Yes ➡ they might not want to have feedback given on their stories out in the open on social media so might prefer a more private approach. Even with something as minor as noticing a typo in their story. So always ask first and say, “Is it okay if I private message you re: your latest story?” and if they say no, please listen to them. If you don’t, again, it’s rude and goes against internet/social media etiquette.
Are you able to give constructive criticism? No ➡ Don’t, a million times please don’t. Writers are fragile creatures. If you can’t give constructive criticism with a gentle touch, you risk causing the writer to stop writing entirely because they are too hurt by your harsh words.
Yes ➡ then critique away! (but still with a gentle, soft touch. Being too critical can tear a writer to shreds. It is possible to give feedback in a way that doesn’t make the writer want to toss their laptop in the garbage or burn their notebook and pen).
Do you know what kind of feedback they are looking for? No ➡ then don’t offer any. Don’t just offer feedback willy nilly if they haven’t specified. Unless they have clearly said they want general feedback.
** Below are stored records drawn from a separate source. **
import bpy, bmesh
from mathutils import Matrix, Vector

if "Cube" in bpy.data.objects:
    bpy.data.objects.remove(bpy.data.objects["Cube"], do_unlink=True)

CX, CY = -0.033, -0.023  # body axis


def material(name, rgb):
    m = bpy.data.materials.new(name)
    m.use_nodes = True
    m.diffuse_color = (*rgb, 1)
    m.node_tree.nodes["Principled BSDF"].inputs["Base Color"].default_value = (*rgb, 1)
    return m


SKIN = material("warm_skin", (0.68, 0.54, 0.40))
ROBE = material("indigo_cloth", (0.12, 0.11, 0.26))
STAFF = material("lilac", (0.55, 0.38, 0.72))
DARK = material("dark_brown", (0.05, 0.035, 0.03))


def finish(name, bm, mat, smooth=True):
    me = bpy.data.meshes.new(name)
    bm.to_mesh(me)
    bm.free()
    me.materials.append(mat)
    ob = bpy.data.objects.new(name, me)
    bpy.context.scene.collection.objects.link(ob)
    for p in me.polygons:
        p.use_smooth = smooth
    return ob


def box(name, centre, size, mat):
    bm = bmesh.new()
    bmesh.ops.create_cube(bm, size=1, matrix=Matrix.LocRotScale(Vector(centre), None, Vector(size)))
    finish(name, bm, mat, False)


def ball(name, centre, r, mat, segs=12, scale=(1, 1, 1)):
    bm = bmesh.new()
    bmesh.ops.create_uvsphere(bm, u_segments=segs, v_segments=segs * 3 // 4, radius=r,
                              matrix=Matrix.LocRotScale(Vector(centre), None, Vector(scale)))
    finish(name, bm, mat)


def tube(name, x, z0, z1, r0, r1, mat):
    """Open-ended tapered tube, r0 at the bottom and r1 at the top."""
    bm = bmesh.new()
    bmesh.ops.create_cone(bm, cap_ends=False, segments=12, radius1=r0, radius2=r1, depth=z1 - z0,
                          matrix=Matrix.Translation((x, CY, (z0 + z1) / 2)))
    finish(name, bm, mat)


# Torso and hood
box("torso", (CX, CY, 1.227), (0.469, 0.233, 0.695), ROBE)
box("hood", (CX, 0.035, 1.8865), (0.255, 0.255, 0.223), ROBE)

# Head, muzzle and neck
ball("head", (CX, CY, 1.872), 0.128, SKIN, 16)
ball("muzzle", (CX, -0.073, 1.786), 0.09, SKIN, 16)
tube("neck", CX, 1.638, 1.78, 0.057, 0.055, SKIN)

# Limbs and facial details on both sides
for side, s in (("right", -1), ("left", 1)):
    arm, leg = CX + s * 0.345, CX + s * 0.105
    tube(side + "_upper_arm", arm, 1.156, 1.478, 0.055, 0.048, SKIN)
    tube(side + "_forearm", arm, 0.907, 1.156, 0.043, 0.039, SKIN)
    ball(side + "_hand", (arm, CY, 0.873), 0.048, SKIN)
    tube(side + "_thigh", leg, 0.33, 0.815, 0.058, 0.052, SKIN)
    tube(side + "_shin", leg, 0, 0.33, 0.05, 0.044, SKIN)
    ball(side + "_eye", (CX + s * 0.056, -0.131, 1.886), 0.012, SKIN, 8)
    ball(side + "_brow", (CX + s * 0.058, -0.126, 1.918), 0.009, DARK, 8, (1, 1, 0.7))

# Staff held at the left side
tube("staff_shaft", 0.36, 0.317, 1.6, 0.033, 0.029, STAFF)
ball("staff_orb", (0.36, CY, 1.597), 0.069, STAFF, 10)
Yes ➡ then please offer feedback but only on what they’re looking for. If they’re wanting you to point out typos, then do that. If they’re wanting some ideas on character development, then you can do that. But only offer what they are asking for. Don’t point out typos as asked, but then say “Your main character is a bit of a douche, you might want to make them less douchey in this way…”
I think that covers most of the bases. The bottom line is, you have to tread carefully in the minefield of giving writers feedback on their writing. If you go about it the right way, feedback can be very beneficial and help the writer to learn and grow.
But if you go about it the wrong way and take one wrong step in the minefield - BOOM! You could destroy not only the writer’s self-confidence in their craft, but also their opinion of you, and they will most likely steer clear of you in the future.
So what is the rule of thumb to remember if you want to give feedback?
Unless specifically asked.
If you do anything else, you’ll most likely be seen as a pariah.
(*and before anyone gives me “feedback”, I purposely wrote the title with the word ‘wanna’. )